A woman has denied being involved in the female genital mutilation (FGM) of a four-year-old British girl in Kenya.
Amina Noor, 39, is accused of aiding and abetting a non-UK citizen in an act of genital mutilation between 2006 and 2007.
She appeared at the Old Bailey, where she was released on bail until her trial at the same court in October.
FGM was criminalised in the UK in 2003 and carries a maximum sentence of 14 years imprisonment.
What is female genital mutilation, or FGM?
The procedure sees the female genitals cut, injured or changed for non-medical reasons.
It is also possible to be charged for encouraging or assisting someone in carrying out the procedure, and health professionals and teachers are legally required to report any cases they become aware of.
A 2015 study based on 2011 census data reported that London had the highest prevalence rate of FGM in England and Wales, with an estimated 2.1% of women in the capital affected.
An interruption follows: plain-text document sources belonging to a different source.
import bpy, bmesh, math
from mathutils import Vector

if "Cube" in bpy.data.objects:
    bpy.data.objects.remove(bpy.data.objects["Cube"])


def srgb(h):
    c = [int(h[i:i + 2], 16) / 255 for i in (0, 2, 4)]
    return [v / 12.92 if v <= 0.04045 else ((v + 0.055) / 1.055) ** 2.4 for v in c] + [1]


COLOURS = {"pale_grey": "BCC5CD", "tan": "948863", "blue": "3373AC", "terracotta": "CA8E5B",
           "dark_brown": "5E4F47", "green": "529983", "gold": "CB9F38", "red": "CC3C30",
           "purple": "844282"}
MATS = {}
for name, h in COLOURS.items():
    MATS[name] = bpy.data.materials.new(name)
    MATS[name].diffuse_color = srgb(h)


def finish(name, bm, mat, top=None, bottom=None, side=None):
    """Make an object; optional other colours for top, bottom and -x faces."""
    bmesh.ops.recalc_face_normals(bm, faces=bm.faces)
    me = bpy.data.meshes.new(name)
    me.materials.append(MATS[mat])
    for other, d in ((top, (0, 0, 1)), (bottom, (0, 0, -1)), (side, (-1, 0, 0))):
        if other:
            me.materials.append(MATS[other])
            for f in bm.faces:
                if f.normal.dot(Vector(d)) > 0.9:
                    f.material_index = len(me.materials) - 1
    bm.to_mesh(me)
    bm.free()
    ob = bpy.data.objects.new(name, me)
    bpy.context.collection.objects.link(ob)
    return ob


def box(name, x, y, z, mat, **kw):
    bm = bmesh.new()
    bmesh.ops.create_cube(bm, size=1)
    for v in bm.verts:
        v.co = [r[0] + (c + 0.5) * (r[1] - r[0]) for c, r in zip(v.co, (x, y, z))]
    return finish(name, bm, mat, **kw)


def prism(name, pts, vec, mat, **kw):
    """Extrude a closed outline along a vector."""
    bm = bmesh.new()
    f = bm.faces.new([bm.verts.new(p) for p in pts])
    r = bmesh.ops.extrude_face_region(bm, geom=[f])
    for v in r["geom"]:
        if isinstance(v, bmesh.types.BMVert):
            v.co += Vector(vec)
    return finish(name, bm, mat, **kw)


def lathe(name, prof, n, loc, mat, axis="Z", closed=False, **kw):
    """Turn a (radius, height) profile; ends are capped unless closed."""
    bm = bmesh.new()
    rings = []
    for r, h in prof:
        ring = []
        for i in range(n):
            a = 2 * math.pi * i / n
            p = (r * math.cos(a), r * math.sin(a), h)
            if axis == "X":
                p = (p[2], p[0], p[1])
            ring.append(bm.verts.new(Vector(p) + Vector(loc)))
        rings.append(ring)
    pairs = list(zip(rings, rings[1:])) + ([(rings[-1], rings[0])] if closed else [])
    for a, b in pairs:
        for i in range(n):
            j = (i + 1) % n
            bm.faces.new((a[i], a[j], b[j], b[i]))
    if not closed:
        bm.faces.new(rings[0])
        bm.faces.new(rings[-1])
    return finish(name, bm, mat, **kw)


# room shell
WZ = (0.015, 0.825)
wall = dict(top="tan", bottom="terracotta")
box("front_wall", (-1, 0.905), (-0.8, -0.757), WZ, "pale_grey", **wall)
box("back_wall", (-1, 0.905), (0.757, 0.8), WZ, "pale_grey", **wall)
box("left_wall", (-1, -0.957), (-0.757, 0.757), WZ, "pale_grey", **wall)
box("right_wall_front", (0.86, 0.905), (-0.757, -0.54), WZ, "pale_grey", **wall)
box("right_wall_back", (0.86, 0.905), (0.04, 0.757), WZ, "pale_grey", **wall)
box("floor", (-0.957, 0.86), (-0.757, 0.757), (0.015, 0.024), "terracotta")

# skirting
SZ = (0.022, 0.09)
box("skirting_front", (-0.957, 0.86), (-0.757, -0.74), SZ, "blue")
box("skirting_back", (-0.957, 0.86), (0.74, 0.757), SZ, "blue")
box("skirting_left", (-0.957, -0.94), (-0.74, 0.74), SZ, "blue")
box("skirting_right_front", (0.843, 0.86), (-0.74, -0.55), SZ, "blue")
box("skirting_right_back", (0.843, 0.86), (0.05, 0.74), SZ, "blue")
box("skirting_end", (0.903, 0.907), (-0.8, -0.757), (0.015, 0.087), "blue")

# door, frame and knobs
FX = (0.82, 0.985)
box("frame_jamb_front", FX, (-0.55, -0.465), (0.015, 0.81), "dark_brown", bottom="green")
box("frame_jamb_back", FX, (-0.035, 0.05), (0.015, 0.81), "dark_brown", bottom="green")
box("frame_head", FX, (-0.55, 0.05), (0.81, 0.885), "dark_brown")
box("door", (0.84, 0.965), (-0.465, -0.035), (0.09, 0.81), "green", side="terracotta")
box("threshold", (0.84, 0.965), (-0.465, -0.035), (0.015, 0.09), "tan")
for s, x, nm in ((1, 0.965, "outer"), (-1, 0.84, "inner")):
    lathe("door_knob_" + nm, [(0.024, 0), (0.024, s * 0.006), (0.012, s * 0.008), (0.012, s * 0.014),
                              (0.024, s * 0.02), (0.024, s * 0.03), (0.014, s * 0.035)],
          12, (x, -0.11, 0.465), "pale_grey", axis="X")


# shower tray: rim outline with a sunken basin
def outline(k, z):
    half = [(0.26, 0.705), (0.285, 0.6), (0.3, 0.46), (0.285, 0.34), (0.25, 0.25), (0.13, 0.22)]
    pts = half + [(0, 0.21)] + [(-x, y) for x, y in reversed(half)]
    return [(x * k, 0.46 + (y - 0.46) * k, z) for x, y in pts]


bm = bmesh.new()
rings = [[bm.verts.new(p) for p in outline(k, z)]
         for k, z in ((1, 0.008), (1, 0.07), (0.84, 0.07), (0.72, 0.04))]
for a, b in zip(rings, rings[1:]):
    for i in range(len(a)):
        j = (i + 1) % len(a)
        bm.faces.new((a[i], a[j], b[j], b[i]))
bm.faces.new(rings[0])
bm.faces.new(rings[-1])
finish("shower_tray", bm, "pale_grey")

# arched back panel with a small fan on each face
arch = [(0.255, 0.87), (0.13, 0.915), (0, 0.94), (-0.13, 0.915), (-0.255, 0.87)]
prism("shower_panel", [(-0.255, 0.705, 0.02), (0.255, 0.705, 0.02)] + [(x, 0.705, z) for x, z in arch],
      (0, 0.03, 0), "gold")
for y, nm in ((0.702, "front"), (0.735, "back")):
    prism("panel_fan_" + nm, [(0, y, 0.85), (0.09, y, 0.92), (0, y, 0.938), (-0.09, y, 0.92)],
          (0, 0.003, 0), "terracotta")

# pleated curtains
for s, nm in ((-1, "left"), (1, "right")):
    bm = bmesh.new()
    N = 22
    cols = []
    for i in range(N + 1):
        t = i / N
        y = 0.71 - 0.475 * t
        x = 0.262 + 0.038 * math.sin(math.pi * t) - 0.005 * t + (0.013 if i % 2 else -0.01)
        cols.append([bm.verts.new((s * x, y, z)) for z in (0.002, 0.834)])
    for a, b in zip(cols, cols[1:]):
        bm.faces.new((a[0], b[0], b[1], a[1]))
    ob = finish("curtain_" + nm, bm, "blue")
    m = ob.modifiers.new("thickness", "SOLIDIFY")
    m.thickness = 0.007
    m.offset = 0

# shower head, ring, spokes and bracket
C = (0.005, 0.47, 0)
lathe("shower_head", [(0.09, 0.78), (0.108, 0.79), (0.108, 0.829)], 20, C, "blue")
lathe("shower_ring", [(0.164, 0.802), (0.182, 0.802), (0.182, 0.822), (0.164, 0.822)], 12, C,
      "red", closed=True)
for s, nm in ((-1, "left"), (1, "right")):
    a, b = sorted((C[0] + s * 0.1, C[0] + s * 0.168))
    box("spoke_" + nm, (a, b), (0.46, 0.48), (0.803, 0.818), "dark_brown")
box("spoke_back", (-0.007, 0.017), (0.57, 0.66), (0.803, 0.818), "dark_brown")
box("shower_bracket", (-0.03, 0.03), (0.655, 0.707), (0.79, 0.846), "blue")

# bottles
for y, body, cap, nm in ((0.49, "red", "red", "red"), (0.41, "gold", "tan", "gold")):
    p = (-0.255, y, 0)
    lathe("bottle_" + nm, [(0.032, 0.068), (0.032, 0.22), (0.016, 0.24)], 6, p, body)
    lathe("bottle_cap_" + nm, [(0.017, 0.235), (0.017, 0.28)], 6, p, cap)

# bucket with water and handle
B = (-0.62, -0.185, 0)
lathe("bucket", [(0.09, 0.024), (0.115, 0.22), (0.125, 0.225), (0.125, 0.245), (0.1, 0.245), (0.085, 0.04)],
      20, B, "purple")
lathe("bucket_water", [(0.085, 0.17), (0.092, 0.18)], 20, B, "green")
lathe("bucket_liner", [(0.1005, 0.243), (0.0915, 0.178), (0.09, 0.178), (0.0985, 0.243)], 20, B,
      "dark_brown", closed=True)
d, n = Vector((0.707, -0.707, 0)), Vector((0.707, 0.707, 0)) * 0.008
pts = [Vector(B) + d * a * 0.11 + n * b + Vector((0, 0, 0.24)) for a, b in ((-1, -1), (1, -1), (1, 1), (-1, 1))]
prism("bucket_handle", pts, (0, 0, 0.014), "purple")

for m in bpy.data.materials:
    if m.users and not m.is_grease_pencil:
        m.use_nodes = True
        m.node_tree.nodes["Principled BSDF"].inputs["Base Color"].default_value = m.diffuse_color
NHS data shows that 755 individuals in London were identified as victims of FGM from July to September 2022 – the highest number of all the NHS commissioning regions in England.
Follow BBC London on Facebook, Twitter and Instagram. Send your story ideas to firstname.lastname@example.org
Recommend0 recommendationsPublished in